**Data entries**
=-=-=
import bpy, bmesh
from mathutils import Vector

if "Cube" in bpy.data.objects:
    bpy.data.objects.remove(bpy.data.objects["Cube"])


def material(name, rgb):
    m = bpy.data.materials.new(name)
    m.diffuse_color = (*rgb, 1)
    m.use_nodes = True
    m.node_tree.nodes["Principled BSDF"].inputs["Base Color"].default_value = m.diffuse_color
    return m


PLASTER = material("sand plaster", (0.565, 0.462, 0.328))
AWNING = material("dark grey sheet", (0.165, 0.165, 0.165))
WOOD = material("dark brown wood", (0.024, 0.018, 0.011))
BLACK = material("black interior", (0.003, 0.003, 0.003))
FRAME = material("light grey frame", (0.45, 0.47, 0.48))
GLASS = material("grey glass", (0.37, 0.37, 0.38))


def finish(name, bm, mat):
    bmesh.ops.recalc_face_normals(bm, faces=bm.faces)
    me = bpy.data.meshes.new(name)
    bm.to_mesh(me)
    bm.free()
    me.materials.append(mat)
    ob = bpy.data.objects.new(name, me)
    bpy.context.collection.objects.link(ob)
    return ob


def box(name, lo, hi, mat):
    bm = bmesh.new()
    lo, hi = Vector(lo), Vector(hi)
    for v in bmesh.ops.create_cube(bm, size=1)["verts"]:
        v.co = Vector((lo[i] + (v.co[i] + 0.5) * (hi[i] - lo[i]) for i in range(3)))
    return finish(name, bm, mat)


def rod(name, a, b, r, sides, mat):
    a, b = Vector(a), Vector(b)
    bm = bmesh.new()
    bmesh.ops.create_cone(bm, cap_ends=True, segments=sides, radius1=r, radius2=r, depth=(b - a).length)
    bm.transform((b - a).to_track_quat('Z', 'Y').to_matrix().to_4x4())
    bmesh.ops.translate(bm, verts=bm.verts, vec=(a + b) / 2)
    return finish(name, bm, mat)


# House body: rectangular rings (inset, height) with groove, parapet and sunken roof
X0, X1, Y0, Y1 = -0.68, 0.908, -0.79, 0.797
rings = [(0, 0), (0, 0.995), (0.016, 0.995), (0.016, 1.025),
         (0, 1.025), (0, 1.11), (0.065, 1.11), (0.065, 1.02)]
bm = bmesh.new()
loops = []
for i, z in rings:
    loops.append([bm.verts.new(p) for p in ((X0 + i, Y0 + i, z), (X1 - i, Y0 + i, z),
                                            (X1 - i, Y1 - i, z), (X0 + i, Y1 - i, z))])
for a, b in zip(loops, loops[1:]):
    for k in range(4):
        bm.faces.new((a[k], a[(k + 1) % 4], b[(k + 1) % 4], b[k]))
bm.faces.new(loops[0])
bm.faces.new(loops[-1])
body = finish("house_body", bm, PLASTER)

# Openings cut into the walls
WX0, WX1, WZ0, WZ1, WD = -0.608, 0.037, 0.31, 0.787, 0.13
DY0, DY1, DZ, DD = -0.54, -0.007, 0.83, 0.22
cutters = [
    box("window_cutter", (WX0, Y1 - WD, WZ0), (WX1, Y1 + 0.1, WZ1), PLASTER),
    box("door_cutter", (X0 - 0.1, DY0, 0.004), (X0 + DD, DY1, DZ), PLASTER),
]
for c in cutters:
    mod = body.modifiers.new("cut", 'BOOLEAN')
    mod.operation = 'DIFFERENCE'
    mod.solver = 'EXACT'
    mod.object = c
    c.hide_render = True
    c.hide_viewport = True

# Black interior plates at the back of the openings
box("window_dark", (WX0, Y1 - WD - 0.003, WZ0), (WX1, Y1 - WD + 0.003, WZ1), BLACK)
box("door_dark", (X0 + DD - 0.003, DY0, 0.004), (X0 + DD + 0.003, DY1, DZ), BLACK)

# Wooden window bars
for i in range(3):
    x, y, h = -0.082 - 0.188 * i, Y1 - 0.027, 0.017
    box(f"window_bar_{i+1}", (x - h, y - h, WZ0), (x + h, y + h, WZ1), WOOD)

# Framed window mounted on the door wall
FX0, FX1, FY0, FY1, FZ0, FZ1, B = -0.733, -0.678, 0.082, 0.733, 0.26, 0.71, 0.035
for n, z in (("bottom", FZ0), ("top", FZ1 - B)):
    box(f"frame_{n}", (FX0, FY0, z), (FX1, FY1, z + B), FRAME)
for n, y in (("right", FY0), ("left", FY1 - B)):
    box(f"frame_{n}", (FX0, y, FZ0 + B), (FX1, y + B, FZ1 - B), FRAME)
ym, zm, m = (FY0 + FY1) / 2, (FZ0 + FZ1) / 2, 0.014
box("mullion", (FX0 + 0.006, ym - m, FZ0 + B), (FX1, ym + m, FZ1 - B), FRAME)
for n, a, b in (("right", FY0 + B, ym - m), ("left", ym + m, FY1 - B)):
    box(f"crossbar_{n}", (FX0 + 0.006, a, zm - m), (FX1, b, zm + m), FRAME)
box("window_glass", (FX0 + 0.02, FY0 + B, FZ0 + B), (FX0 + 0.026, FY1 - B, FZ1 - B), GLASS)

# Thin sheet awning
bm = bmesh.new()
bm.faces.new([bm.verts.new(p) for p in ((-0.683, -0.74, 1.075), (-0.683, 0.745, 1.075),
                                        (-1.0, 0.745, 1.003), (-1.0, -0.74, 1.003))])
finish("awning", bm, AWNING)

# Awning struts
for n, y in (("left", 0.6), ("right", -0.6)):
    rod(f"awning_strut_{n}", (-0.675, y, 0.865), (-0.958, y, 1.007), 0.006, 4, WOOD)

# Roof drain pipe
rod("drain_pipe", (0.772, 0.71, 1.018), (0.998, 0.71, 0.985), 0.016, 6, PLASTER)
=-=-=
**TASK REQUIREMENTS**
Would you repeat each of the records above exactly?

**SOLUTION FOR THIS PROBLEM**
import bpy, bmesh
from mathutils import Vector

if "Cube" in bpy.data.objects:
    bpy.data.objects.remove(bpy.data.objects["Cube"])


def material(name, rgb):
    m = bpy.data.materials.new(name)
    m.diffuse_color = (*rgb, 1)
    m.use_nodes = True
    m.node_tree.nodes["Principled BSDF"].inputs["Base Color"].default_value = m.diffuse_color
    return m


PLASTER = material("sand plaster", (0.565, 0.462, 0.328))
AWNING = material("dark grey sheet", (0.165, 0.165, 0.165))
WOOD = material("dark brown wood", (0.024, 0.018, 0.011))
BLACK = material("black interior", (0.003, 0.003, 0.003))
FRAME = material("light grey frame", (0.45, 0.47, 0.48))
GLASS = material("grey glass", (0.37, 0.37, 0.38))


def finish(name, bm, mat):
    bmesh.ops.recalc_face_normals(bm, faces=bm.faces)
    me = bpy.data.meshes.new(name)
    bm.to_mesh(me)
    bm.free()
    me.materials.append(mat)
    ob = bpy.data.objects.new(name, me)
    bpy.context.collection.objects.link(ob)
    return ob


def box(name, lo, hi, mat):
    bm = bmesh.new()
    lo, hi = Vector(lo), Vector(hi)
    for v in bmesh.ops.create_cube(bm, size=1)["verts"]:
        v.co = Vector((lo[i] + (v.co[i] + 0.5) * (hi[i] - lo[i]) for i in range(3)))
    return finish(name, bm, mat)


def rod(name, a, b, r, sides, mat):
    a, b = Vector(a), Vector(b)
    bm = bmesh.new()
    bmesh.ops.create_cone(bm, cap_ends=True, segments=sides, radius1=r, radius2=r, depth=(b - a).length)
    bm.transform((b - a).to_track_quat('Z', 'Y').to_matrix().to_4x4())
    bmesh.ops.translate(bm, verts=bm.verts, vec=(a + b) / 2)
    return finish(name, bm, mat)


# House body: rectangular rings (inset, height) with groove, parapet and sunken roof
X0, X1, Y0, Y1 = -0.68, 0.908, -0.79, 0.797
rings = [(0, 0), (0, 0.995), (0.016, 0.995), (0.016, 1.025),
         (0, 1.025), (0, 1.11), (0.065, 1.11), (0.065, 1.02)]
bm = bmesh.new()
loops = []
for i, z in rings:
    loops.append([bm.verts.new(p) for p in ((X0 + i, Y0 + i, z), (X1 - i, Y0 + i, z),
                                            (X1 - i, Y1 - i, z), (X0 + i, Y1 - i, z))])
for a, b in zip(loops, loops[1:]):
    for k in range(4):
        bm.faces.new((a[k], a[(k + 1) % 4], b[(k + 1) % 4], b[k]))
bm.faces.new(loops[0])
bm.faces.new(loops[-1])
body = finish("house_body", bm, PLASTER)

# Openings cut into the walls
WX0, WX1, WZ0, WZ1, WD = -0.608, 0.037, 0.31, 0.787, 0.13
DY0, DY1, DZ, DD = -0.54, -0.007, 0.83, 0.22
cutters = [
    box("window_cutter", (WX0, Y1 - WD, WZ0), (WX1, Y1 + 0.1, WZ1), PLASTER),
    box("door_cutter", (X0 - 0.1, DY0, 0.004), (X0 + DD, DY1, DZ), PLASTER),
]
for c in cutters:
    mod = body.modifiers.new("cut", 'BOOLEAN')
    mod.operation = 'DIFFERENCE'
    mod.solver = 'EXACT'
    mod.object = c
    c.hide_render = True
    c.hide_viewport = True

# Black interior plates at the back of the openings
box("window_dark", (WX0, Y1 - WD - 0.003, WZ0), (WX1, Y1 - WD + 0.003, WZ1), BLACK)
box("door_dark", (X0 + DD - 0.003, DY0, 0.004), (X0 + DD + 0.003, DY1, DZ), BLACK)

# Wooden window bars
for i in range(3):
    x, y, h = -0.082 - 0.188 * i, Y1 - 0.027, 0.017
    box(f"window_bar_{i+1}", (x - h, y - h, WZ0), (x + h, y + h, WZ1), WOOD)

# Framed window mounted on the door wall
FX0, FX1, FY0, FY1, FZ0, FZ1, B = -0.733, -0.678, 0.082, 0.733, 0.26, 0.71, 0.035
for n, z in (("bottom", FZ0), ("top", FZ1 - B)):
    box(f"frame_{n}", (FX0, FY0, z), (FX1, FY1, z + B), FRAME)
for n, y in (("right", FY0), ("left", FY1 - B)):
    box(f"frame_{n}", (FX0, y, FZ0 + B), (FX1, y + B, FZ1 - B), FRAME)
ym, zm, m = (FY0 + FY1) / 2, (FZ0 + FZ1) / 2, 0.014
box("mullion", (FX0 + 0.006, ym - m, FZ0 + B), (FX1, ym + m, FZ1 - B), FRAME)
for n, a, b in (("right", FY0 + B, ym - m), ("left", ym + m, FY1 - B)):
    box(f"crossbar_{n}", (FX0 + 0.006, a, zm - m), (FX1, b, zm + m), FRAME)
box("window_glass", (FX0 + 0.02, FY0 + B, FZ0 + B), (FX0 + 0.026, FY1 - B, FZ1 - B), GLASS)

# Thin sheet awning
bm = bmesh.new()
bm.faces.new([bm.verts.new(p) for p in ((-0.683, -0.74, 1.075), (-0.683, 0.745, 1.075),
                                        (-1.0, 0.745, 1.003), (-1.0, -0.74, 1.003))])
finish("awning", bm, AWNING)

# Awning struts
for n, y in (("left", 0.6), ("right", -0.6)):
    rod(f"awning_strut_{n}", (-0.675, y, 0.865), (-0.958, y, 1.007), 0.006, 4, WOOD)

# Roof drain pipe
rod("drain_pipe", (0.772, 0.71, 1.018), (0.998, 0.71, 0.985), 0.016, 6, PLASTER)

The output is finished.